The octave/register key is not strictly required in order to play the notes in the second octave/register of a woodwind instrument, it merely makes them dramatically easier. The tiny hole it opens prevents the first harmonic from forming, causing the second (or third in the case of clarinet) to be the lowest frequency the tube can resonate. On saxophone, playing higher harmonics without the octave key is a basic exercise towards learning altissimo.

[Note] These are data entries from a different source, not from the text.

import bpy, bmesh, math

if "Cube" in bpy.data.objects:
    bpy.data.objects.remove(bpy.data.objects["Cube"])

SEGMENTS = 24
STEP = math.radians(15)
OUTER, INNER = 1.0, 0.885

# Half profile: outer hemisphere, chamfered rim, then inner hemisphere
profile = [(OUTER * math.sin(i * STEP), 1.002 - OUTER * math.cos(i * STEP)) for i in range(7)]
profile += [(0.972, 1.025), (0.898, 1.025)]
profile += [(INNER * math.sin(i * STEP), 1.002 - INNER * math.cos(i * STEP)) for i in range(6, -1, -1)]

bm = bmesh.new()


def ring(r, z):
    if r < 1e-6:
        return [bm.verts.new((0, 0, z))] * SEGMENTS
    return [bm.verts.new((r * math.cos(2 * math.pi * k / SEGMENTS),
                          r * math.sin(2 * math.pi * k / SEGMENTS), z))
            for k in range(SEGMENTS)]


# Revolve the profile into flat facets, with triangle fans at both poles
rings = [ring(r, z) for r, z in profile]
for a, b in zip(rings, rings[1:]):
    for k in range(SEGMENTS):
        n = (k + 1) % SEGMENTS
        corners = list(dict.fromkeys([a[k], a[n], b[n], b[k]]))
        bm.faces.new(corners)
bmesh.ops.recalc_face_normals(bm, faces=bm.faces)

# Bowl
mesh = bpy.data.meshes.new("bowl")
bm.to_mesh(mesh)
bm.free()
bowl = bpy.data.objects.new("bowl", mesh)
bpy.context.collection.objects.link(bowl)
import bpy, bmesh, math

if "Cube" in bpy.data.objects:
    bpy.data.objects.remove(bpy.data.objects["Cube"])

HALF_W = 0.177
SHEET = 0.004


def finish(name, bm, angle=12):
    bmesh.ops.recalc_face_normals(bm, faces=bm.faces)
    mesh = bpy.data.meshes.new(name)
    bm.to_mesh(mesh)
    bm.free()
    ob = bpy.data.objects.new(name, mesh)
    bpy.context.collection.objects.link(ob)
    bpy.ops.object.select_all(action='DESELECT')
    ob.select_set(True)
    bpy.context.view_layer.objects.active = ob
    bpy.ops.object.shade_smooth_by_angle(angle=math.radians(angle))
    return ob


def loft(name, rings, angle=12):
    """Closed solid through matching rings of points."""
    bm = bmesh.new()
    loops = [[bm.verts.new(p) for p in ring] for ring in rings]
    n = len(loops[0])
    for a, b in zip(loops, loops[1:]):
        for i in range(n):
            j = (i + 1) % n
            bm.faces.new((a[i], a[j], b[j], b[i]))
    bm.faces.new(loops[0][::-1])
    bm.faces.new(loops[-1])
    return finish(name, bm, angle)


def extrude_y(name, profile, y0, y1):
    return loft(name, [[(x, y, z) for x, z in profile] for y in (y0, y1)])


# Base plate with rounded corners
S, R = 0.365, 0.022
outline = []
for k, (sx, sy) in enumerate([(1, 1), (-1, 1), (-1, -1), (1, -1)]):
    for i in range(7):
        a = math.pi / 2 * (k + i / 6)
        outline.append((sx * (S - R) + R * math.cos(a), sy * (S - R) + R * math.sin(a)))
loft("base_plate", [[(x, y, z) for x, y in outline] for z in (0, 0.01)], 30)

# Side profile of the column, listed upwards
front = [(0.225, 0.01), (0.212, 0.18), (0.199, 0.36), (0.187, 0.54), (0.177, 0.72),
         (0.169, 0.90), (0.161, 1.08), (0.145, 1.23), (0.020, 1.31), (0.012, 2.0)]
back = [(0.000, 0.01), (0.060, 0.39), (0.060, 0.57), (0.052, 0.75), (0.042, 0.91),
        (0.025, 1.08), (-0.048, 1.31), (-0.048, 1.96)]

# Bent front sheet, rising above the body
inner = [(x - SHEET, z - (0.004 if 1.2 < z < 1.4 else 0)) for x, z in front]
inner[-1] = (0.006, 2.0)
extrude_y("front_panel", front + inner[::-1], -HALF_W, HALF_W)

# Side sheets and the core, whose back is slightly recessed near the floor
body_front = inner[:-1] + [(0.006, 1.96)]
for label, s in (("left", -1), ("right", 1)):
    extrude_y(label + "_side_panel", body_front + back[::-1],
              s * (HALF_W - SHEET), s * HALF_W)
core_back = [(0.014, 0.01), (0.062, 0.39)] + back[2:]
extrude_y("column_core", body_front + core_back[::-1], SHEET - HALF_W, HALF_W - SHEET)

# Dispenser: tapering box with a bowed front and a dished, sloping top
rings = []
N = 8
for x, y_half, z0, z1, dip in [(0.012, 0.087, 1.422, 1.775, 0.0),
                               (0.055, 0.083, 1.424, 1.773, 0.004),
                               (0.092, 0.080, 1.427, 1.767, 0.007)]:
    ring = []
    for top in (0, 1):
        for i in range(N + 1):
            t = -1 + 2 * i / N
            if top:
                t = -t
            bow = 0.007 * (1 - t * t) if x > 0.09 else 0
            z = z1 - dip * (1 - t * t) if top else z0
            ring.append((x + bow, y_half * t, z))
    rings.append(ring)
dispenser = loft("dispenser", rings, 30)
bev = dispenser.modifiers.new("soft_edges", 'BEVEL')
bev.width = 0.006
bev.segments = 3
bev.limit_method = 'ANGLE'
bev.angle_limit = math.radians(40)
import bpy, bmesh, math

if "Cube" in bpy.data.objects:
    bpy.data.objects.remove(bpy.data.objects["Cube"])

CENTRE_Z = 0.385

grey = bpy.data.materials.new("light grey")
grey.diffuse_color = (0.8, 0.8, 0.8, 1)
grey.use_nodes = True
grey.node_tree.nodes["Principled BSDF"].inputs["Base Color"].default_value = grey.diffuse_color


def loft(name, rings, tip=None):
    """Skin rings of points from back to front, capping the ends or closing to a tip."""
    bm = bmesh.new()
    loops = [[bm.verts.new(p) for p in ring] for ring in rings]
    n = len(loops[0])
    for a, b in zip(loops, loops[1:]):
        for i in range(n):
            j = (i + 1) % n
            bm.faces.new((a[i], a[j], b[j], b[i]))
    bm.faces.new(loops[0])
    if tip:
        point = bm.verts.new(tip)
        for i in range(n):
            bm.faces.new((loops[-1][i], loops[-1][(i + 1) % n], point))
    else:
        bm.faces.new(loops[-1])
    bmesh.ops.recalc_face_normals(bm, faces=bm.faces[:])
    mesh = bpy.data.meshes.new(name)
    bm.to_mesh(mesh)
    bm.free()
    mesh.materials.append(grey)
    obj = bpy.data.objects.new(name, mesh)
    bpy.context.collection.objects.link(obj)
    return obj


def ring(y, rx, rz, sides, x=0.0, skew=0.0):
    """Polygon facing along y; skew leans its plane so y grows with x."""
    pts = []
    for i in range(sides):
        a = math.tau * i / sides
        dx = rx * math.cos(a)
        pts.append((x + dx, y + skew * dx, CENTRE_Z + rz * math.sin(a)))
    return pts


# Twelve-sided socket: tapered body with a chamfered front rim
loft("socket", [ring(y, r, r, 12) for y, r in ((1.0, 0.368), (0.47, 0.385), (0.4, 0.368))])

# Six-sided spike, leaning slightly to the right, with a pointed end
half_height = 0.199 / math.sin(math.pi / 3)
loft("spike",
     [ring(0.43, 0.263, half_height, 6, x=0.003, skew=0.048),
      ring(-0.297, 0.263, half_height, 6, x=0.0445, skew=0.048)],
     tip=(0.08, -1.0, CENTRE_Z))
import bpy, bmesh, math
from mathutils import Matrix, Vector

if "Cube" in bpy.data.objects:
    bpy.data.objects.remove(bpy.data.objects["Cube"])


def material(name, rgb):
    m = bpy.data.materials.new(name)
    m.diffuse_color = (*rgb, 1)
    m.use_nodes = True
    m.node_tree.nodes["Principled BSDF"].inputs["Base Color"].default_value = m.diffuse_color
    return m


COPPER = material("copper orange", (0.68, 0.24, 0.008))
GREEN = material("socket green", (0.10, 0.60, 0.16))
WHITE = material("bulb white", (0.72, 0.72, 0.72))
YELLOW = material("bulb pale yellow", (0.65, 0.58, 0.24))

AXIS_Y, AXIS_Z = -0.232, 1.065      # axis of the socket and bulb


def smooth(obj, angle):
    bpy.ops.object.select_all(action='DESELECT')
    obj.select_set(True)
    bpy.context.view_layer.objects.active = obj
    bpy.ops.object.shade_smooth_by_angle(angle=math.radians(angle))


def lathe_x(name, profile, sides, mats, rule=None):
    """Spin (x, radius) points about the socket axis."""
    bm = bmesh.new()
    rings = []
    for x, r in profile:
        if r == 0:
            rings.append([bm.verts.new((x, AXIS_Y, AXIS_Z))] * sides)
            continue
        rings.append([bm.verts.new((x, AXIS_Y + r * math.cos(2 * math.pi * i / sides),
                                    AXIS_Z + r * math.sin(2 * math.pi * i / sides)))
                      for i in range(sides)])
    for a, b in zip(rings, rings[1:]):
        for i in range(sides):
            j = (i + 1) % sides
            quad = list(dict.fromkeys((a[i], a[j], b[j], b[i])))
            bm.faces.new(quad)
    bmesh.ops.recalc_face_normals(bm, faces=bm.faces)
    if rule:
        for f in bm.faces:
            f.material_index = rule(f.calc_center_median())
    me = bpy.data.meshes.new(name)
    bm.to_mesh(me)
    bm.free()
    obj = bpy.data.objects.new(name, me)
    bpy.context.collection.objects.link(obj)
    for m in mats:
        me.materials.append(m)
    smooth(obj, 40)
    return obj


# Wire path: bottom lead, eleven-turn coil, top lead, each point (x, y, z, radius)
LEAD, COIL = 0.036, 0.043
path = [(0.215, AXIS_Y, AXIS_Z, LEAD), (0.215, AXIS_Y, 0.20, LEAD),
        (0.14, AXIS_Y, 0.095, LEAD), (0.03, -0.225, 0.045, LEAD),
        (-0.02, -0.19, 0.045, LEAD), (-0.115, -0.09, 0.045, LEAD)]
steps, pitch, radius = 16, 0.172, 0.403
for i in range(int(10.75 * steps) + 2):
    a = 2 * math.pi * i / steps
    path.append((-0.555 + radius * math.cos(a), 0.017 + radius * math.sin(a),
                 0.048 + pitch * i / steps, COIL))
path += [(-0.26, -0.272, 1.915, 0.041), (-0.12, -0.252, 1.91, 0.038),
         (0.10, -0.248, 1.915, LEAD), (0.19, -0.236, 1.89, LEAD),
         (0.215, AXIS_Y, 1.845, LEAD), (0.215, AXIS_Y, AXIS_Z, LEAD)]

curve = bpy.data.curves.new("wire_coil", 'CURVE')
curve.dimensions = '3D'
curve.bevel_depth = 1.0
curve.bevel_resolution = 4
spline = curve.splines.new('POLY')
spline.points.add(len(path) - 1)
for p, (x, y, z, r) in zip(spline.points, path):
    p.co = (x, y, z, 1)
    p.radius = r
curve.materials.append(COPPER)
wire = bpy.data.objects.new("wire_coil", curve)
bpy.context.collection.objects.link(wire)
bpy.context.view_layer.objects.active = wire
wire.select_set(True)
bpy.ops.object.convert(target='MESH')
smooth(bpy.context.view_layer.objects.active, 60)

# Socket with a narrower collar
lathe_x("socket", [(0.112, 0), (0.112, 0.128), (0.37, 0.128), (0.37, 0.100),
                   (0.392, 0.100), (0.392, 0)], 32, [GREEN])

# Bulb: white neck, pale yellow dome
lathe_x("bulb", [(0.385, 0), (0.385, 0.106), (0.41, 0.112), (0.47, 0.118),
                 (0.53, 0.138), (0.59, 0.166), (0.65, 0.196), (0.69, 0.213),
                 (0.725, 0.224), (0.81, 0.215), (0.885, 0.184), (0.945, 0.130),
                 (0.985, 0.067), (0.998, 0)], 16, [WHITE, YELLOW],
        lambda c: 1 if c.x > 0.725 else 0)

The octave/register vent will act as a tone hole as well, however. It's made as small as possible in order to minimize this, but the effect is an inevitability of physics. In fact, the standard Bb fingering of A key + register key uses the register vent for exactly that purpose. On a note like long B, the register vent causes the pitch to shade upwards slightly, which is what you're observing.